Voluntary Simplicity vs Poverty
There's a world of difference between voluntary simplicity and poverty. They might look similar to the casual observer, but there's a world of difference.
Take a poor person and someone practicing voluntary simplicity. They might both be wearing old patched clothes. They may both be living in a small space. (apartment, house, tent, van, car, whatever) Both may be eating low cost meals. They may both have similar income levels. Even so, they are worlds apart.
Let's start with meals. Poor people tend to eat a lot of prepared, low nutrition food. It could be they are working two or three low paying jobs and don't have the time nor the energy to shop for and prepare good meals. If you don't have the opportunity to shop very often it actually makes sense to buy foods that don't spoil.
Someone living simply may not spend any more money on food, but they eat a lot better. Sometimes it's as simple as having a few decent cooking tools and knowledge how to use them. They may be eating cheaply, but they are mostly eating foods they prepare themselves. While the poor person may heat up a frozen dinner, the other guy's eating a rice and beans dish made from cheap dried beans, a few spices, and might have a salad made from wild greens. It's cheap, but takes time, effort and knowledge to prepare. It's also pretty yummy and high in nutrition.
Take two different people who are living in their car. The poor person can't make rent and ends up sleeping in an old van. Someone who wants to live a more simple life might decide to give up living in an apartment or house for van living. The poor person sort of ends up there.
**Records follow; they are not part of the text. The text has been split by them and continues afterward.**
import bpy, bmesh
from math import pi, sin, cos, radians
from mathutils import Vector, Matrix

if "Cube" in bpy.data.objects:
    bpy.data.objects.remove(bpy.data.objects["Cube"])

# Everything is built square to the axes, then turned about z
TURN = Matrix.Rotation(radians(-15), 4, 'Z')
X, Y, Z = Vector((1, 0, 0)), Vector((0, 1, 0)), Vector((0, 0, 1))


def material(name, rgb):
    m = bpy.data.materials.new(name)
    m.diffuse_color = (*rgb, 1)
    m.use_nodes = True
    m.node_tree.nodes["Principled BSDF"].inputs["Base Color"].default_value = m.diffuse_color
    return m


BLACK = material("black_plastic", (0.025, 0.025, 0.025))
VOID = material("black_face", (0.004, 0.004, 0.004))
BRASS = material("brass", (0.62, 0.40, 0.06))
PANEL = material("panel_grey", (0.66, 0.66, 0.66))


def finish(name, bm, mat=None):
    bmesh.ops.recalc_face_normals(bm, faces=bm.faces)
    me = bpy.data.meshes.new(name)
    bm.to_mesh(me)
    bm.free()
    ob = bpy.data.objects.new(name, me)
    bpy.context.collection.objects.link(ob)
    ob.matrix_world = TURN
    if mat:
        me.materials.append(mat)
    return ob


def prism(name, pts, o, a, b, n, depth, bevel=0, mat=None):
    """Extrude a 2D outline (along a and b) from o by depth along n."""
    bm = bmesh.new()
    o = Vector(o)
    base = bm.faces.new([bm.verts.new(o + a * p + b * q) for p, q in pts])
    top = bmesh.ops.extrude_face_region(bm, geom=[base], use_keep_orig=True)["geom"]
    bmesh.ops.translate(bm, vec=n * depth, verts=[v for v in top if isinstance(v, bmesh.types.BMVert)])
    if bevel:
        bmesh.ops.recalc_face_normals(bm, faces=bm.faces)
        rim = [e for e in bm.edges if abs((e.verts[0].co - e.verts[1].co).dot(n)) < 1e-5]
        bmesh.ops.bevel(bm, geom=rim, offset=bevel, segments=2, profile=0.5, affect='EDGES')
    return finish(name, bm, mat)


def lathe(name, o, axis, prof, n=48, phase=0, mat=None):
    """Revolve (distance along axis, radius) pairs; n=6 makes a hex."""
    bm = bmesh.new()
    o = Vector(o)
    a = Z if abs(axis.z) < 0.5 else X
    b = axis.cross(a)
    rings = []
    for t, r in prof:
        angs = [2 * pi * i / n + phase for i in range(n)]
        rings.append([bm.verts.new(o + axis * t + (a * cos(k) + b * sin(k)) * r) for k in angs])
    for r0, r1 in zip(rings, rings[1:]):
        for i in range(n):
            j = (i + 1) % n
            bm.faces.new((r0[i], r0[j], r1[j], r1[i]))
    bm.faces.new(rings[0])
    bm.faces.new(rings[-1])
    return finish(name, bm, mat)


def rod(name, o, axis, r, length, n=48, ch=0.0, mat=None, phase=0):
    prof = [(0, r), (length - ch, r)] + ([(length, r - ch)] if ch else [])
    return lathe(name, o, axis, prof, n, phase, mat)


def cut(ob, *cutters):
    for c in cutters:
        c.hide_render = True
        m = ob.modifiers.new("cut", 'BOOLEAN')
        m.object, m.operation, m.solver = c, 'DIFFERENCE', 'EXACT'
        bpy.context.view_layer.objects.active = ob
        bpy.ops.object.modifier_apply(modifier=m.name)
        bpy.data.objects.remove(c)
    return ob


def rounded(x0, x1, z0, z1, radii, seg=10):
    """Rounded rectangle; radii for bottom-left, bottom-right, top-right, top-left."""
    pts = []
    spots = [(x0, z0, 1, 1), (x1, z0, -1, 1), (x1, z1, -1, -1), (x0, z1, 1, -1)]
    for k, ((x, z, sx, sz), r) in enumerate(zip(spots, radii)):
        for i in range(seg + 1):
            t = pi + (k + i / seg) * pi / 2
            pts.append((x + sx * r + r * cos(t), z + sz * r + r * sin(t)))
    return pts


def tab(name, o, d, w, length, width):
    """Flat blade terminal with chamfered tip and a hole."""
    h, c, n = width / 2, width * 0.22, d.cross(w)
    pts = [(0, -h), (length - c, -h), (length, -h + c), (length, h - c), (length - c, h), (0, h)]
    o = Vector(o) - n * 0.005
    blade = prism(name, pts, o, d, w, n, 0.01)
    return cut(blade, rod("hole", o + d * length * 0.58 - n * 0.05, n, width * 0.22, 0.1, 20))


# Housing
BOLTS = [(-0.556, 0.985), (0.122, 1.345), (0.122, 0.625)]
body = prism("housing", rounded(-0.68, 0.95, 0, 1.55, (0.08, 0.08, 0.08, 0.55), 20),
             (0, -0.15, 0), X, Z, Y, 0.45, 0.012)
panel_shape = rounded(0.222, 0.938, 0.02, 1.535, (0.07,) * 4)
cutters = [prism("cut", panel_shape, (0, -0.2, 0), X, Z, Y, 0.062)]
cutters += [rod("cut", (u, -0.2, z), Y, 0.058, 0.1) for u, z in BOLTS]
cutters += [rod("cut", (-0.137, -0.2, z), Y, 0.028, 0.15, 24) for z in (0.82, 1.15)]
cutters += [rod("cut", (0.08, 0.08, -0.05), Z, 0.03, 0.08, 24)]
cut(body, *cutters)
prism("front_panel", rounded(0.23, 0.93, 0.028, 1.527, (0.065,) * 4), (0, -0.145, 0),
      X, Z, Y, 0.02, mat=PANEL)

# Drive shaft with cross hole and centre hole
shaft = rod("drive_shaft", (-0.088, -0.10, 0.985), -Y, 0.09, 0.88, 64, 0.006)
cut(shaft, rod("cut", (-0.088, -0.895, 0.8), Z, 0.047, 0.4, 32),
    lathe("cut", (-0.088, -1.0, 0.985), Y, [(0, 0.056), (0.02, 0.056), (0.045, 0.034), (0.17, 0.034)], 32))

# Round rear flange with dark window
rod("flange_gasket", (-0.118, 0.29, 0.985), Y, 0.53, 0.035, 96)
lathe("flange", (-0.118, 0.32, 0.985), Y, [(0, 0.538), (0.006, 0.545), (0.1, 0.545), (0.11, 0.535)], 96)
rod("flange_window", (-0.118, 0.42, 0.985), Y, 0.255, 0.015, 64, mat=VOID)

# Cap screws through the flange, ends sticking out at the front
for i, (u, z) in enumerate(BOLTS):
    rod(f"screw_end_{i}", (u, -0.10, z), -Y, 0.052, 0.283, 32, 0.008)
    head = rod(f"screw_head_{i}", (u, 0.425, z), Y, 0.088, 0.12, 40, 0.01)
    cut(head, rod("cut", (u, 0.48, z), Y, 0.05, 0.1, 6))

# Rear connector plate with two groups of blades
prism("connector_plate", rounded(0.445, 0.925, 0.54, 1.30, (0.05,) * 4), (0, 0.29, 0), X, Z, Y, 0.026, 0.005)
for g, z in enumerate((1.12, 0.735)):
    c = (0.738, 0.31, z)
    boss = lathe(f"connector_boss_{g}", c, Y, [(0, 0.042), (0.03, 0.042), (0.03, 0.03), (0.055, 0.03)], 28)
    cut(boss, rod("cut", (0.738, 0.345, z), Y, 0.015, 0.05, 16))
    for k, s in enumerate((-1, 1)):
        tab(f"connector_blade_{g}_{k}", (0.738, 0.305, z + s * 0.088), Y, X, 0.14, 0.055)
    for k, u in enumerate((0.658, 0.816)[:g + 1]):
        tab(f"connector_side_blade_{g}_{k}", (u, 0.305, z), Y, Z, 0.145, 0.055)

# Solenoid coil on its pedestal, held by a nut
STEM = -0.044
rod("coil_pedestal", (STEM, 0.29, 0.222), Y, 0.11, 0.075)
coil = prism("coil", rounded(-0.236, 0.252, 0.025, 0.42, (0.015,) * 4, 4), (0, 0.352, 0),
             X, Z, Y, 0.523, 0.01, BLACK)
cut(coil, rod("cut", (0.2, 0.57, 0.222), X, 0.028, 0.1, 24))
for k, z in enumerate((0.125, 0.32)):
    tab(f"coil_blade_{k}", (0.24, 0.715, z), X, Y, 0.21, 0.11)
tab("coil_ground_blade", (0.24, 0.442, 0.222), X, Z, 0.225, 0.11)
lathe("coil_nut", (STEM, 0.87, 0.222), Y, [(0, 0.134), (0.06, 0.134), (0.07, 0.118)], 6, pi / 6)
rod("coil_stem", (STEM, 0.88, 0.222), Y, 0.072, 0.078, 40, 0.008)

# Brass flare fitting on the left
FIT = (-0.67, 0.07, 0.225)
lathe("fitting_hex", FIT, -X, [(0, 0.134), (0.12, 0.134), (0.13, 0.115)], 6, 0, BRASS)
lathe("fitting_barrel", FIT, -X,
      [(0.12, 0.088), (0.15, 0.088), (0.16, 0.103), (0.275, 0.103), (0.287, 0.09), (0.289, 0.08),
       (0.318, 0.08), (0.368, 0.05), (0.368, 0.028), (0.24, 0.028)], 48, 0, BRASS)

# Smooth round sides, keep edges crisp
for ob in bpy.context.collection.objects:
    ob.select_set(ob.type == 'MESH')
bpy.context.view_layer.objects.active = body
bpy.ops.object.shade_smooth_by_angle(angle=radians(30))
They've got to figure it out on the fly. Odds are he's the guy who the cops will be hassling at 3 a. m. to move on.
Someone who decides to move into a van has a plan. He's had a chance to figure out how to make a small space a comfortable living area. Sleeping, cooking, security, hygiene -all that stuffs been figured out. There are probably solar panels on the roof, a house battery system, and black out curtains. This guy is less likely to get hassled by the police as he's researched where to park without running into trouble.
Where the two really differ is when something goes wrong. The poor person is really hurting when his car breaks down. There's no money to fix it and now he has a hard time to get to work. The person living simply has a back up plan. Maybe he doesn't even have a regular job where he needs the vehicle right away. That gives him time to fix the problem himself. Then again, he probably has an emergency fund for just that sort of problem. After all, he's a guy living simply. He's not poor.
At different times in my life I have been both of those guys. It doesn't matter if you have a year or two's worth of supplies and savings. Sometimes things go bad for three or four years or more. As prepared as well like to me, everyone has limits. Nobody can prepare for everything. Don't look down on the poor guy as it's not that hard to become him.
Trust me, living simply is better than living poor. If you are living simply and break a tooth, you go to the dentist. If you are poor, you suffer.
Knowing how to live simply can help prevent you from having to live poor. If you see bad times coming and can set yourself up to live at a simpler level before you have to, there are choices. Completely running out of resources and becoming poor limits your options terribly.
I live in an area of NH known as the Great North Woods. I'm in my dome-i-cile out in the county with my lovely wife and a varying number of family and friends
-part red neck, part hippie but all country. Experimenting and enjoying the adventure of life.